Request for assistance in preventing vision disturbances and acute physical distress due to dimethylethylamine (DMEA) exposure.
Cincinnati, OH: U.S. Department of Health and Human Services, Public Health Service, Centers for Disease Control, National Institute for Occupational Safety and Health, DHHS (NIOSH) Publication No. 88-103, 1987 Dec; :1-10
Methods were sought to reduce exposure to dimethylethylamine (598561) (DMEA) among foundry owners, operators, and workers and manufacturers of polyamides, due to possible vision disturbances and acute physical distress which may result. An investigation was made at an aluminum casting foundry where blurring, fogging, and halo visual disturbances had been reported among workers exposed to DMEA, along with headaches, nausea, stomach pain, and increased heart rate. Medical and environmental studies were made. Exposure concentrations causing effects were measured at equal to or greater than 6mg/m3, or 2 parts per million (ppm), 8 hour time weighted average. Exposures as high as 29mg/m3 (9.7ppm) for 15 minutes also may have caused adverse effects. There was no current permissible exposure limit for DMEA. Leakage around pressure tight seals in corebox machine gaskets may have accounted for some excessive exposure. It was recommended that more frequent maintenance of these gaskets be undertaken along with other engineering controls. Work practices should be adjusted so as to reduce the pressure that delivers DMEA to coreboxes and to avoid excess gaseous DMEA in the corebox machine. Protective gloves should be worn. Evacuation plans should be developed in the event of a spill, leak, or other serious accident that may cause high concentrations of DMEA in the workplace.
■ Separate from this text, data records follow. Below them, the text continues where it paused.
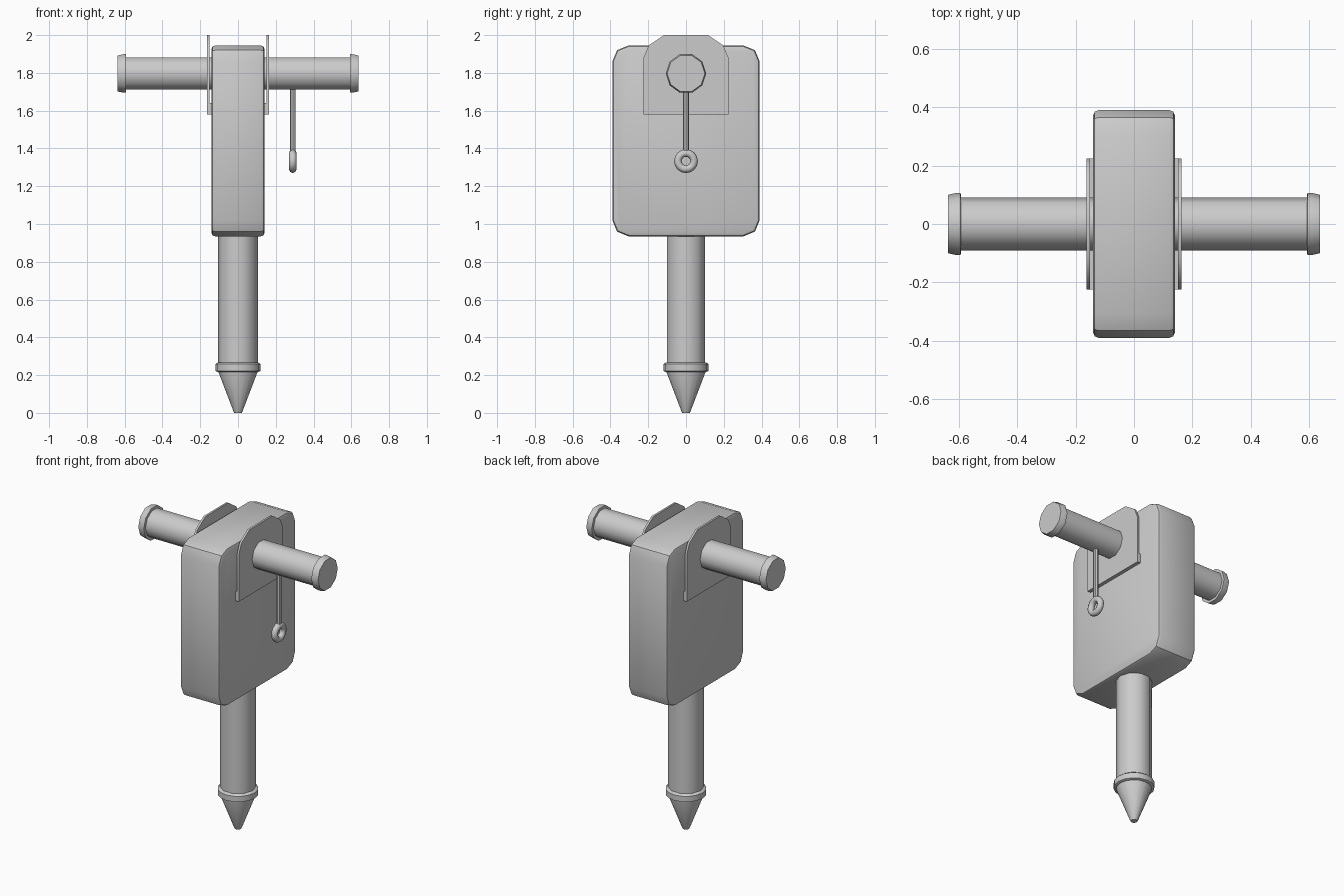
import bpy, bmesh, math

if "Cube" in bpy.data.objects:
    bpy.data.objects.remove(bpy.data.objects["Cube"])

def finish(name, bm, bevel=0.0, segs=1):
    bmesh.ops.recalc_face_normals(bm, faces=bm.faces)
    me = bpy.data.meshes.new(name)
    bm.to_mesh(me)
    bm.free()
    ob = bpy.data.objects.new(name, me)
    bpy.context.collection.objects.link(ob)
    bpy.ops.object.select_all(action='DESELECT')
    ob.select_set(True)
    bpy.context.view_layer.objects.active = ob
    if bevel:
        m = ob.modifiers.new("Bevel", 'BEVEL')
        m.width, m.segments = bevel, segs
        m.limit_method, m.angle_limit = 'ANGLE', math.radians(60)
        bpy.ops.object.modifier_apply(modifier=m.name)
    bpy.ops.object.shade_smooth_by_angle(angle=math.radians(40))
    return ob

def prism_x(name, profile, x0, x1, bevel=0.0, segs=1):
    """Extrude a (y, z) outline along x."""
    bm = bmesh.new()
    f = bm.faces.new([bm.verts.new((x0, y, z)) for y, z in profile])
    new = bmesh.ops.extrude_face_region(bm, geom=[f])['geom']
    bmesh.ops.translate(bm, vec=(x1 - x0, 0, 0),
                        verts=[v for v in new if isinstance(v, bmesh.types.BMVert)])
    return finish(name, bm, bevel, segs)

def lathe(name, profile, axis, sides=10, centre=(0, 0, 0)):
    """Revolve (radius, height) points around the z or x axis, capped at both ends."""
    bm = bmesh.new()
    rings = []
    for r, h in profile:
        ring = []
        for i in range(sides):
            a = 2 * math.pi * i / sides
            c, s = r * math.cos(a), r * math.sin(a)
            p = (c, s, h) if axis == 'z' else (h, c, s)
            ring.append(bm.verts.new([p[k] + centre[k] for k in range(3)]))
        rings.append(ring)
    for a, b in zip(rings, rings[1:]):
        for i in range(sides):
            j = (i + 1) % sides
            bm.faces.new((a[i], a[j], b[j], b[i]))
    bm.faces.new(rings[0])
    bm.faces.new(rings[-1])
    return finish(name, bm)

# Rounded slab body
hy, z0, z1, r = 0.39, 0.935, 1.945, 0.085
outline = []
for k, (sy, zc) in enumerate([(1, z1 - r), (-1, z1 - r), (-1, z0 + r), (1, z0 + r)]):
    for t in (0, 45, 90):
        a = math.radians(90 * k + t)
        outline.append((sy * (hy - r) + r * math.cos(a), zc + r * math.sin(a)))
prism_x("body", outline, -0.14, 0.14, 0.018, 2)

# Side plates with a lip that meets the body
half = [(0.225, 1.58), (0.225, 1.88), (0.198, 1.945), (0.116, 2.0)]
plate = half + [(-y, z) for y, z in reversed(half)]
lip = [(0.225, 1.58), (0.225, 1.64), (-0.225, 1.64), (-0.225, 1.58)]
for s, side in ((1, "right"), (-1, "left")):
    prism_x(side + "_plate", plate, s * 0.15, s * 0.163)
    prism_x(side + "_plate_lip", lip, s * 0.135, s * 0.16)

# Cross handle with end caps
HANDLE = (0, 0, 1.797)
lathe("handle", [(0.09, -0.61), (0.09, 0.61)], 'x', centre=HANDLE)
for s, side in ((1, "right"), (-1, "left")):
    lathe(side + "_handle_cap",
          [(0.08, s * 0.592), (0.107, s * 0.594), (0.107, s * 0.607), (0.1, s * 0.637)],
          'x', centre=HANDLE)

# Shaft, collar and pointed tip
lathe("shaft", [(0.105, 0.24), (0.105, 0.96)], 'z')
lathe("collar", [(0.108, 0.217), (0.119, 0.222), (0.119, 0.258), (0.106, 0.268)], 'z', 16)
lathe("tip", [(0.02, 0.0), (0.024, 0.008), (0.105, 0.22), (0.105, 0.24)], 'z', 16)

# Hanging trigger rod and ring
lathe("trigger_rod", [(0.015, 1.375), (0.015, 1.74)], 'z', 8, (0.29, 0, 0))
bpy.ops.mesh.primitive_torus_add(major_segments=16, minor_segments=8, major_radius=0.043,
                                 minor_radius=0.02, location=(0.29, 0, 1.333),
                                 rotation=(0, math.pi / 2, 0))
ring = bpy.context.object
ring.name = "trigger_ring"
bpy.ops.object.shade_smooth()
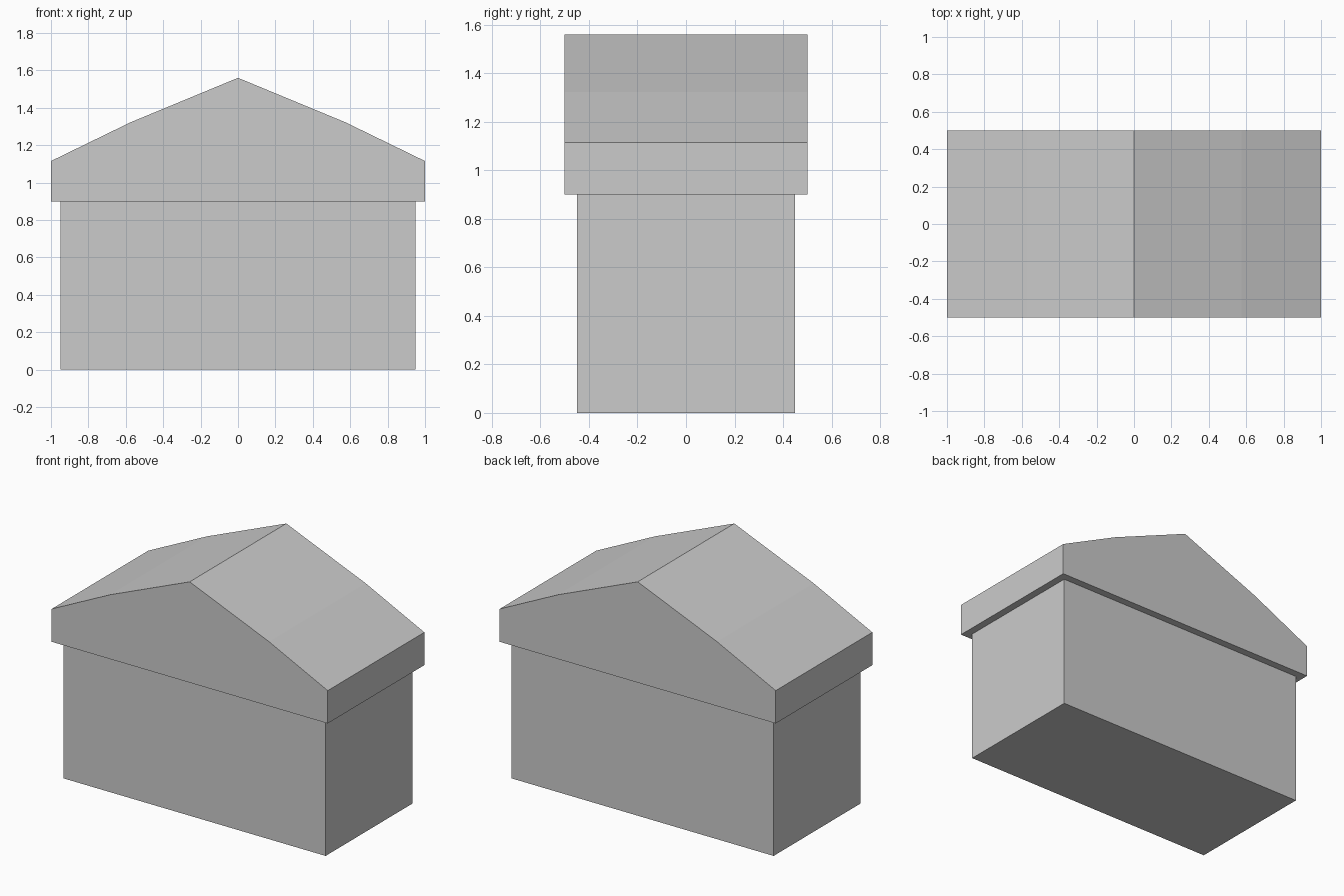
import bpy
import bmesh

if "Cube" in bpy.data.objects:
    bpy.data.objects.remove(bpy.data.objects["Cube"])


def extrude_profile(name, profile, depth):
    """Prism from an x/z profile, extruded along y and centred on y = 0."""
    bm = bmesh.new()
    face = bm.faces.new([bm.verts.new((x, -depth / 2, z)) for x, z in profile])
    result = bmesh.ops.extrude_face_region(bm, geom=[face], use_keep_orig=True)
    moved = [v for v in result["geom"] if isinstance(v, bmesh.types.BMVert)]
    bmesh.ops.translate(bm, verts=moved, vec=(0, depth, 0))
    bmesh.ops.recalc_face_normals(bm, faces=bm.faces)
    mesh = bpy.data.meshes.new(name)
    bm.to_mesh(mesh)
    bm.free()
    obj = bpy.data.objects.new(name, mesh)
    bpy.context.collection.objects.link(obj)
    return obj


def mirrored(right_half):
    """Close a right-hand outline by mirroring it across x = 0."""
    return right_half + [(-x, z) for x, z in reversed(right_half) if x > 0]


# Rectangular body
extrude_profile("body", mirrored([(0.95, 0), (0.95, 0.9)]), 0.9)

# Overhanging roof with a slight bend in each slope
extrude_profile("roof", mirrored([(1, 0.9), (1, 1.115), (0.575, 1.322), (0, 1.56)]), 1.0)
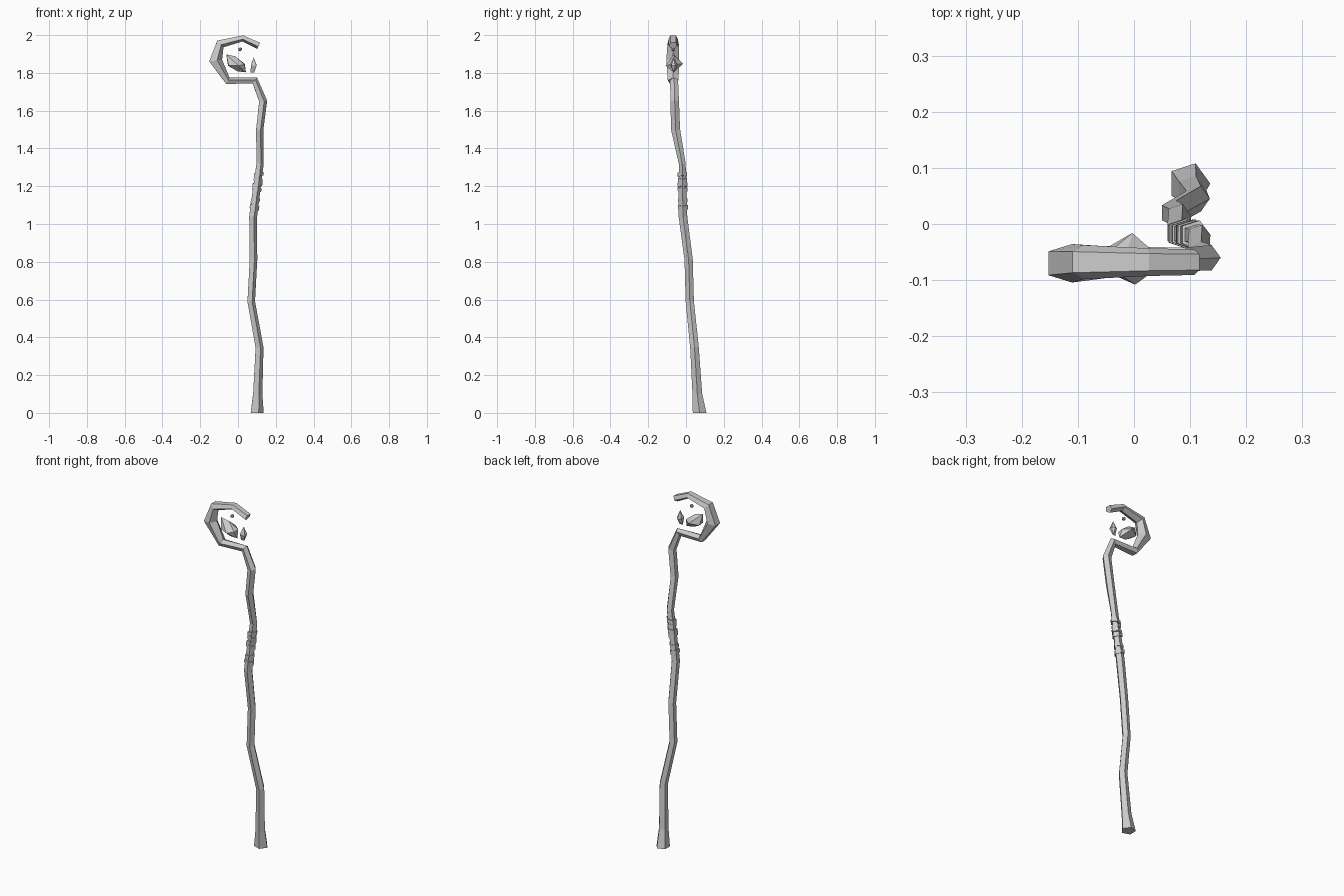
import bpy, bmesh, math
from mathutils import Vector


def finish(name, bm):
    bmesh.ops.recalc_face_normals(bm, faces=bm.faces)
    me = bpy.data.meshes.new(name)
    bm.to_mesh(me)
    bm.free()
    ob = bpy.data.objects.new(name, me)
    bpy.context.collection.objects.link(ob)
    return ob


def sweep(name, rows, sides=5, tilt=0.0, flat_start=False):
    """Mitred polygon sweep; rows are (x, y, z, in-plane radius, y radius)."""
    bm = bmesh.new()
    pts = [Vector(r[:3]) for r in rows]
    rings = []
    for i, p in enumerate(pts):
        a = (p - pts[i - 1]).normalized() if i else None
        b = (pts[i + 1] - p).normalized() if i + 1 < len(pts) else None
        a, b = a or b, b or a
        t = (a + b).normalized()
        if i == 0 and flat_start:
            t = Vector((0, 0, 1))
        mitre = 1 / max(0.5, t.dot(b)) if i else 1
        u = t.cross(Vector((0, 1, 0))).normalized()
        v = u.cross(t)
        ring = []
        for k in range(sides):
            ang = 2 * math.pi * (k + 0.5) / sides
            c, s = math.cos(ang), math.sin(ang)
            q = p + u * c * rows[i][3] * mitre + v * s * rows[i][4]
            ring.append(bm.verts.new(q + t * c * rows[i][3] * tilt))
        rings.append(ring)
    for r0, r1 in zip(rings, rings[1:]):
        for k in range(sides):
            j = (k + 1) % sides
            bm.faces.new((r0[k], r0[j], r1[j], r1[k]))
    bm.faces.new(rings[0])
    bm.faces.new(rings[-1])
    return finish(name, bm)


def hull(name, pts):
    bm = bmesh.new()
    for p in pts:
        bm.verts.new(p)
    bmesh.ops.convex_hull(bm, input=bm.verts[:])
    return finish(name, bm)


# Crooked shaft that curls into the open hook
sweep("staff_shaft", [
    (0.098, 0.072, 0.00, 0.038, 0.038),
    (0.102, 0.060, 0.10, 0.027, 0.027),
    (0.112, 0.045, 0.345, 0.023, 0.024),
    (0.068, 0.020, 0.59, 0.022, 0.023),
    (0.080, 0.014, 0.81, 0.022, 0.023),
    (0.078, -0.016, 1.04, 0.023, 0.024),
    (0.115, -0.020, 1.32, 0.021, 0.019),
    (0.113, -0.055, 1.50, 0.021, 0.025),
    (0.131, -0.060, 1.65, 0.023, 0.024),
    (0.088, -0.063, 1.758, 0.018, 0.022),
    (-0.055, -0.068, 1.757, 0.018, 0.030),
    (-0.122, -0.070, 1.865, 0.035, 0.036),
    (-0.095, -0.068, 1.955, 0.023, 0.032),
    (0.025, -0.068, 1.984, 0.017, 0.026),
    (0.110, -0.068, 1.945, 0.020, 0.024),
], flat_start=True)

# Cord wraps around the grip
low, high = Vector((0.078, -0.016, 1.04)), Vector((0.115, -0.020, 1.32))
for n, (z, h, r, tilt) in enumerate([
        (1.090, 0.022, 0.028, 0.15), (1.125, 0.018, 0.026, -0.2),
        (1.185, 0.020, 0.027, 0.1), (1.208, 0.020, 0.028, -0.25),
        (1.235, 0.020, 0.026, 0.2), (1.262, 0.020, 0.027, -0.3)]):
    a, b = (low.lerp(high, (zz - low.z) / (high.z - low.z))
            for zz in (z - h / 2, z + h / 2))
    sweep(f"grip_wrap_{n + 1}", [(*a, r, r), (*b, r, r)], tilt=tilt)

# Floating crystals inside the hook
hull("large_crystal", [
    (-0.062, -0.065, 1.898), (-0.015, -0.062, 1.888), (-0.053, -0.045, 1.838),
    (-0.050, -0.085, 1.840), (-0.003, -0.016, 1.848), (0.002, -0.108, 1.838),
    (0.036, -0.050, 1.848), (0.034, -0.085, 1.845), (0.042, -0.065, 1.803),
    (-0.002, -0.070, 1.808)])
hull("small_crystal", [
    (0.083, -0.066, 1.882), (0.068, -0.055, 1.842), (0.068, -0.080, 1.840),
    (0.099, -0.058, 1.840), (0.098, -0.078, 1.838), (0.085, -0.045, 1.835),
    (0.067, -0.068, 1.803), (0.086, -0.065, 1.802)])

# Tiny bead
bpy.ops.mesh.primitive_ico_sphere_add(subdivisions=1, radius=0.011,
                                      location=(0.011, -0.068, 1.925))
bpy.context.object.name = "crystal_bead"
Hazardous-materials; Aluminum-foundries; Foundry-workers; Metal-industry; Metal-workers; Eyesight; Visual-perception; Eye-disorders; Eye-damage; Gastrointestinal-system-disorders; Safety-practices; Aliphatic-hydrocarbons; Amines
Numbered Publication; Alert
NTIS Accession No.
DHHS (NIOSH) Publication No. 88-103
National Institute for Occupational Safety and Health